When is the right time to get your autumn pastures sown?
This is a common question and discussion point at this time of the year, especially once the weather starts to cool. So what is the answer? Firstly, there is no silver bullet — sorry to disappoint!
Sowing date will depend on the forage type you’re working with, your region and your climate.
Sowing to a soil temperature will give the best result, not a calendar date (although, for rye-grass, after St Patrick’s Day seems to be popular).
Rye-grass needs a soil temperature of less than 25°C to germinate. To measure this, you can either invest in a soil thermometer or use the air temperature as an indicator.
For rye-grass we want an average daily temperature less than 25°C for seven to 10 consecutive days. Cereals, on the other hand, want a daily temperature of less than 20°C for the same period.
Sowing too early and getting some hot temperatures (mixed with hot, exposed water due to irrigating prior to any plant canopy buildup) on freshly germinated plants is a recipe for failure.
Although early sowing can result in extra feed available to cows (assuming growing conditions are right) — which is a big plus for freshly calved cows — if the timing is wrong then there is the risk of having to resow pastures, which is an added cost in an already tight cashflow year.
So as mentioned at the start, there is no silver bullet. Sowing to temperature will give you a better chance to get your autumn pastures up and away.
There is plenty of hay and or silage around this year that can be used to fill cows up to help protect the fresh pasture.
Very early sowing can increase autumn yield (if conditions are suitable), but there is a large risk of significantly reduced germination due to conditions being too hot.
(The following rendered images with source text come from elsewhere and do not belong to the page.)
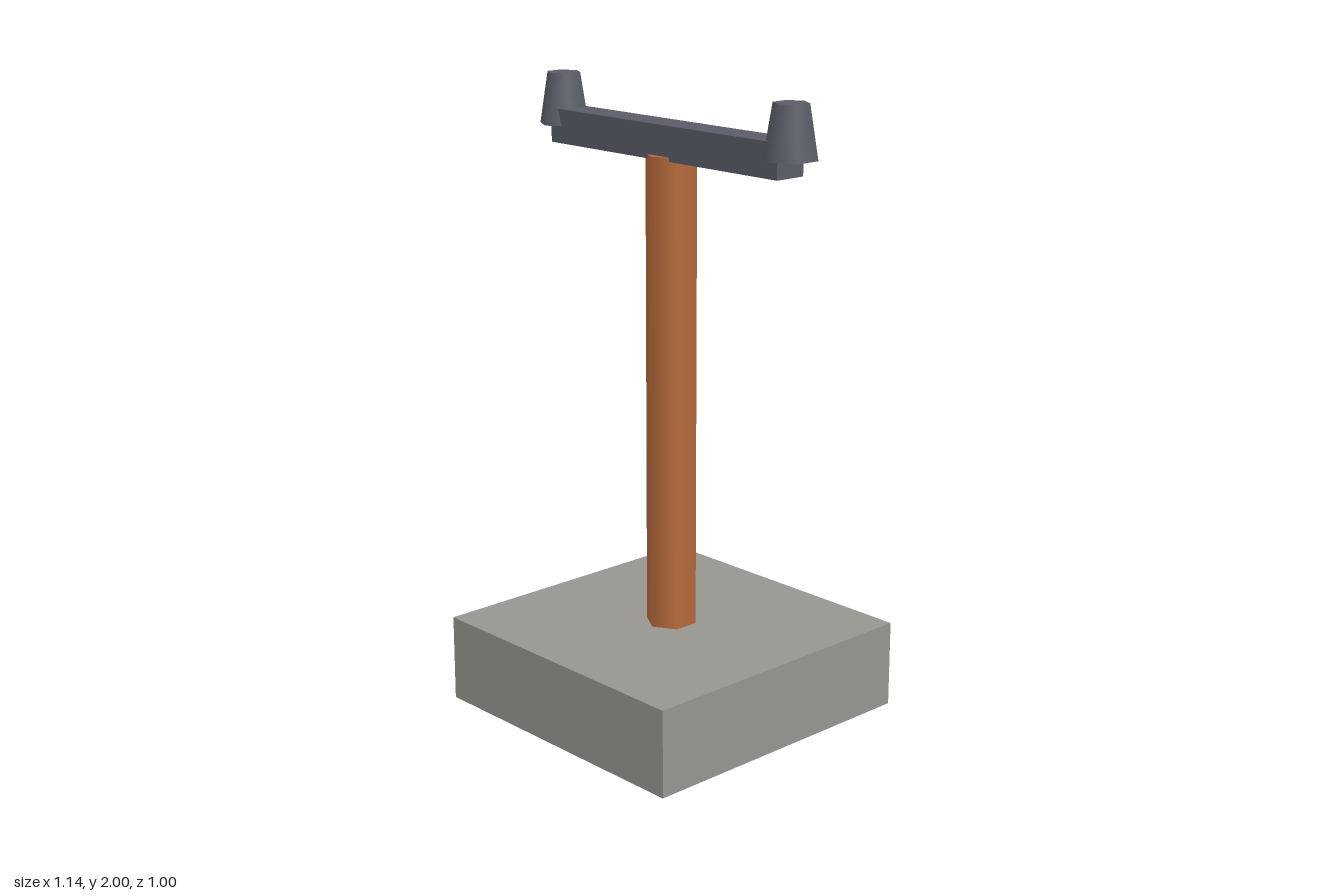
import * as THREE from 'three';

export function createModel() {
  const model = new THREE.Group();
  const stone = new THREE.MeshStandardMaterial({ color: 0x96958f });
  const copper = new THREE.MeshStandardMaterial({ color: 0xb86b3c });
  const darkMetal = new THREE.MeshStandardMaterial({ color: 0x5a5d68 });
  stone.name = 'stone grey';
  copper.name = 'copper brown';
  darkMetal.name = 'dark metal';

  const add = (name, geometry, material, x, y) => {
    const mesh = new THREE.Mesh(geometry, material);
    mesh.name = name;
    mesh.position.set(x, y, 0);
    model.add(mesh);
  };

  // Square foundation block
  add('base', new THREE.BoxGeometry(1, 0.28, 1), stone, 0, 0.14);

  // Six-sided post, its top set slightly into the crossbar
  add('post', new THREE.CylinderGeometry(0.082, 0.082, 1.52, 6), copper, 0, 1.035);

  // Crossbar
  add('crossbar', new THREE.BoxGeometry(1, 0.108, 0.108), darkMetal, 0, 1.836);

  // Tapered six-sided insulators on both ends
  for (const side of [-1, 1]) {
    add(side > 0 ? 'leftInsulator' : 'rightInsulator',
      new THREE.CylinderGeometry(0.055, 0.082, 0.164, 6), darkMetal, side * 0.5, 1.918);
  }
  return model;
}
Be aware that a cool February does not necessarily mean a cool March, as many may remember from 2016. ■ For further information please check the Murray Dairy website http:// murraydairy.com.au/ LiteratureRetrieve.aspx? ID=153141 and speak to your agronomist for the best sowing program for your farm business.
— Lisa Birrell, Murray Dairy
When is time right? . . . Soil temperature is a good guide to sowing time.